The US Supreme Court ruled 5-4 that the mandate in the Affordable Care Act for all US citizens to purchase health insurance is constitutional. The court’s decision essentially upheld the entire health care reform law.
“Most of us in the HIV community are quite elated that the court ruled in this manner,” Jim Raper, DSN, nurse practitioner and director of the HIV clinic at the University of Alabama at Birgmingham, told Infectious Disease News. “This helps continue the health care reform moving forward in a very positive way. We look forward to the time when patients have greater access to the health care that they need, and that providers of that health care get reimbursed for the care that they are providing.”
Chief Justice John Roberts read the majority opinion, which stated that a penalty for not purchasing health insurance should be treated as a tax that Congress has the right to levy according to its constitutionally sanctioned power of taxation.
“The Supreme Court ruling upholding the Affordable Care Act as the law of the land is a significant victory for people with HIV infection and the public health of our nation,” Judith A. Aberg, MD, FIDSA, chair of the HIV Medicine Association, said in a press release. “The Affordable Care Act corrects the injustices of our current health system, which often denies health insurance coverage to those who need it most.

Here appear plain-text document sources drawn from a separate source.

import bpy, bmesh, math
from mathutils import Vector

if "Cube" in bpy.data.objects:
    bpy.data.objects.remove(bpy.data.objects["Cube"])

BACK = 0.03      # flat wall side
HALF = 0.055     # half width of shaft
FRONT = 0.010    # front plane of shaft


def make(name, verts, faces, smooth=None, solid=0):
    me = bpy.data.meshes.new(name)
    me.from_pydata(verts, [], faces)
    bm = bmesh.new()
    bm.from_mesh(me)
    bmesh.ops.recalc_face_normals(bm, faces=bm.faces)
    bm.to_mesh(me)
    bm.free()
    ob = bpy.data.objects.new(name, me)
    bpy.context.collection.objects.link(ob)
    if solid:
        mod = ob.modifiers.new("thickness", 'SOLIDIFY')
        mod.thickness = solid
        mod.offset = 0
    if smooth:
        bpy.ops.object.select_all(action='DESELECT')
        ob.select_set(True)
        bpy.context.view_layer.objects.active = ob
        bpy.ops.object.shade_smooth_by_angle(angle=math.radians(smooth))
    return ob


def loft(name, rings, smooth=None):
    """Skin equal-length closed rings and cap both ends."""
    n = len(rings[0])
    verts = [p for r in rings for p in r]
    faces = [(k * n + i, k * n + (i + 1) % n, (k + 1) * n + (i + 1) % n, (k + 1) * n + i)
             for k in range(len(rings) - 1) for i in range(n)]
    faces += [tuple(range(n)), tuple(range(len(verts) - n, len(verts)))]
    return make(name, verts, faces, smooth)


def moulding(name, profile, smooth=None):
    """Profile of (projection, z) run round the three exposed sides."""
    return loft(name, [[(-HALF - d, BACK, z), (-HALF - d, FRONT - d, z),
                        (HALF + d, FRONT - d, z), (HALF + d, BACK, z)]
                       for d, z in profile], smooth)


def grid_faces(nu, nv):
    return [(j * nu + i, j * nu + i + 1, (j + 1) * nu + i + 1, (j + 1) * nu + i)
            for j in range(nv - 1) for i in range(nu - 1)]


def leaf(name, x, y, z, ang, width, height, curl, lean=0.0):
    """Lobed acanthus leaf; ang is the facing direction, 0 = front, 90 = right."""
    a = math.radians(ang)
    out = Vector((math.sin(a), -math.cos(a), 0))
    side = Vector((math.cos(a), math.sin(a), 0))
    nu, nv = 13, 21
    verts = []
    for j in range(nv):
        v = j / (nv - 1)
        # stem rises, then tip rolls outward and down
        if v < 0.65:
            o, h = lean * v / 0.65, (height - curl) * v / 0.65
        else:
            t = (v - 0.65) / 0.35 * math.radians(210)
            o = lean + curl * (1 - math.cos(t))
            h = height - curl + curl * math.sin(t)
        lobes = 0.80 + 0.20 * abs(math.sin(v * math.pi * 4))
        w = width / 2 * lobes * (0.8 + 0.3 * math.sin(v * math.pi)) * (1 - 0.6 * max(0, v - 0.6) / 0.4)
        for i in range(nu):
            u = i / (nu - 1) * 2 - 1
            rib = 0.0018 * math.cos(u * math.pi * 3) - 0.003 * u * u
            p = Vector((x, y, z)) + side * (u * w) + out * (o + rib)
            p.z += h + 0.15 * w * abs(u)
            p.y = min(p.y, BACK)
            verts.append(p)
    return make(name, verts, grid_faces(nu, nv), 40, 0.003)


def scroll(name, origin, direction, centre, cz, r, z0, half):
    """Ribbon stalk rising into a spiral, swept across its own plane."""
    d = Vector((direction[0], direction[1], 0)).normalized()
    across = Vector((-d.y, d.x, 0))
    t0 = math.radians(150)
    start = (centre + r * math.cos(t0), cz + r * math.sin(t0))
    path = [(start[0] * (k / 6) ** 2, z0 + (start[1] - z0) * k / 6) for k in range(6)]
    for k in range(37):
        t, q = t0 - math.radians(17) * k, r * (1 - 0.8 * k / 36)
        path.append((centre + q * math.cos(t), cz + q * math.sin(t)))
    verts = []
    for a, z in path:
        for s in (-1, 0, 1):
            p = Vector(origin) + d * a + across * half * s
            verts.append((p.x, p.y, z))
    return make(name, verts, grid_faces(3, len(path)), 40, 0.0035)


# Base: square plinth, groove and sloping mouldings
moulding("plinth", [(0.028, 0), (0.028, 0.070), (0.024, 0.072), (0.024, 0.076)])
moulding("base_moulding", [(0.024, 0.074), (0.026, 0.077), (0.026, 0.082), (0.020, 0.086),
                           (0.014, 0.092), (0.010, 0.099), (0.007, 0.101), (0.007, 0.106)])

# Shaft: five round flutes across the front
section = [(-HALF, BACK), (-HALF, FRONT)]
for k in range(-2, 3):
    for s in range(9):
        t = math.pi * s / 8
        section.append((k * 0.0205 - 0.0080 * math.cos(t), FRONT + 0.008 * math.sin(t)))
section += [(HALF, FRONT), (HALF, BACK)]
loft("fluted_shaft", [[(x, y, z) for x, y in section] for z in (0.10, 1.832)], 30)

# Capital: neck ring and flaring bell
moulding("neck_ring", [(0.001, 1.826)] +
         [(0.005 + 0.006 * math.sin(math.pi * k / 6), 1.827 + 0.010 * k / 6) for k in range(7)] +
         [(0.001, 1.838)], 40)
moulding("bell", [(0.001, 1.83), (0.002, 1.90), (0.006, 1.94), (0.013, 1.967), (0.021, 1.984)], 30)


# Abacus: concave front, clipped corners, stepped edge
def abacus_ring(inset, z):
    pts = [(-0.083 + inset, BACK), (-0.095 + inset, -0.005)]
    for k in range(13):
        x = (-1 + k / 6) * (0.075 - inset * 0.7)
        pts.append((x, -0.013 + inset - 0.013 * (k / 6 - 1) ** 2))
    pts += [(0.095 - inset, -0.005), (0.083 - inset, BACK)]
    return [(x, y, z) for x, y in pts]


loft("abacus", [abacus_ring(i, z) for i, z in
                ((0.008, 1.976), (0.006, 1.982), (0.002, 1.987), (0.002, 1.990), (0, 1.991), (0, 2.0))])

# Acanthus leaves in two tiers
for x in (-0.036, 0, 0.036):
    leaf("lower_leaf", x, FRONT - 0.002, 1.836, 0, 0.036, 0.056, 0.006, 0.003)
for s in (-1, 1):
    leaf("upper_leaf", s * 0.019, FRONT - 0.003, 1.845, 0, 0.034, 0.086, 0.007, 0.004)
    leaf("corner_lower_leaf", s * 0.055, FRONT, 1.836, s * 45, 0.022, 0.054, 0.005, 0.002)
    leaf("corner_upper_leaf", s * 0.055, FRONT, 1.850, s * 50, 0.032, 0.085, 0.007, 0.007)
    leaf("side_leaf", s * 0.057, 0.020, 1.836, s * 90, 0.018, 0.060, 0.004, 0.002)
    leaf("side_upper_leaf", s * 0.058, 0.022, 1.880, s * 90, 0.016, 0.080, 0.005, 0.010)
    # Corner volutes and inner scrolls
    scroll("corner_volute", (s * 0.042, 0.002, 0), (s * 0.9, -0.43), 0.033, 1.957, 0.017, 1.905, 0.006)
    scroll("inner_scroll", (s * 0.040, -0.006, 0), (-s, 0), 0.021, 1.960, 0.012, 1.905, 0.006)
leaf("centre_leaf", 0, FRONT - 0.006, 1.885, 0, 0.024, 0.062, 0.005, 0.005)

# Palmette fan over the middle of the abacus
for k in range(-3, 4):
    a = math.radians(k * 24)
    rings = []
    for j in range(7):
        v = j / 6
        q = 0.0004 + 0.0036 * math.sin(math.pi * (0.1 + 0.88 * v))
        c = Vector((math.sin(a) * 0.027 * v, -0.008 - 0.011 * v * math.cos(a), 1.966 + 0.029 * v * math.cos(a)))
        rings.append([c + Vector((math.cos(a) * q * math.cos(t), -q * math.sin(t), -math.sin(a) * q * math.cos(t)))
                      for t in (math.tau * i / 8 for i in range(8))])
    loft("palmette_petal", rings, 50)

Too many of our patients have died prematurely despite the availability of effective HIV treatment due to late diagnosis and poor access to health care services.”
The court also ruled that a provision requiring states to comply with new eligibility requirements for Medicaid or risk losing their funding is constitutional. States only lose new funds, not all of their funding, if they do not comply with the new requirements, according to the opinion.
“Nothing in our opinion precludes Congress from offering funds under the Affordable Care Act to expand the availability of health care and requiring that states accepting such funds comply with the conditions on their use,” Roberts stated in the opinion. “What Congress is not free to do is to penalize states that choose not to participate in that new program by taking away their existing Medicaid funding.”
The Patient Protection and Affordable Care Act was passed by Congress and signed into law by President Barack Obama in March 2010. Twenty-six states have challenged the constitutionality of the law’s mandate for all U.S. citizens to purchase health insurance by 2014.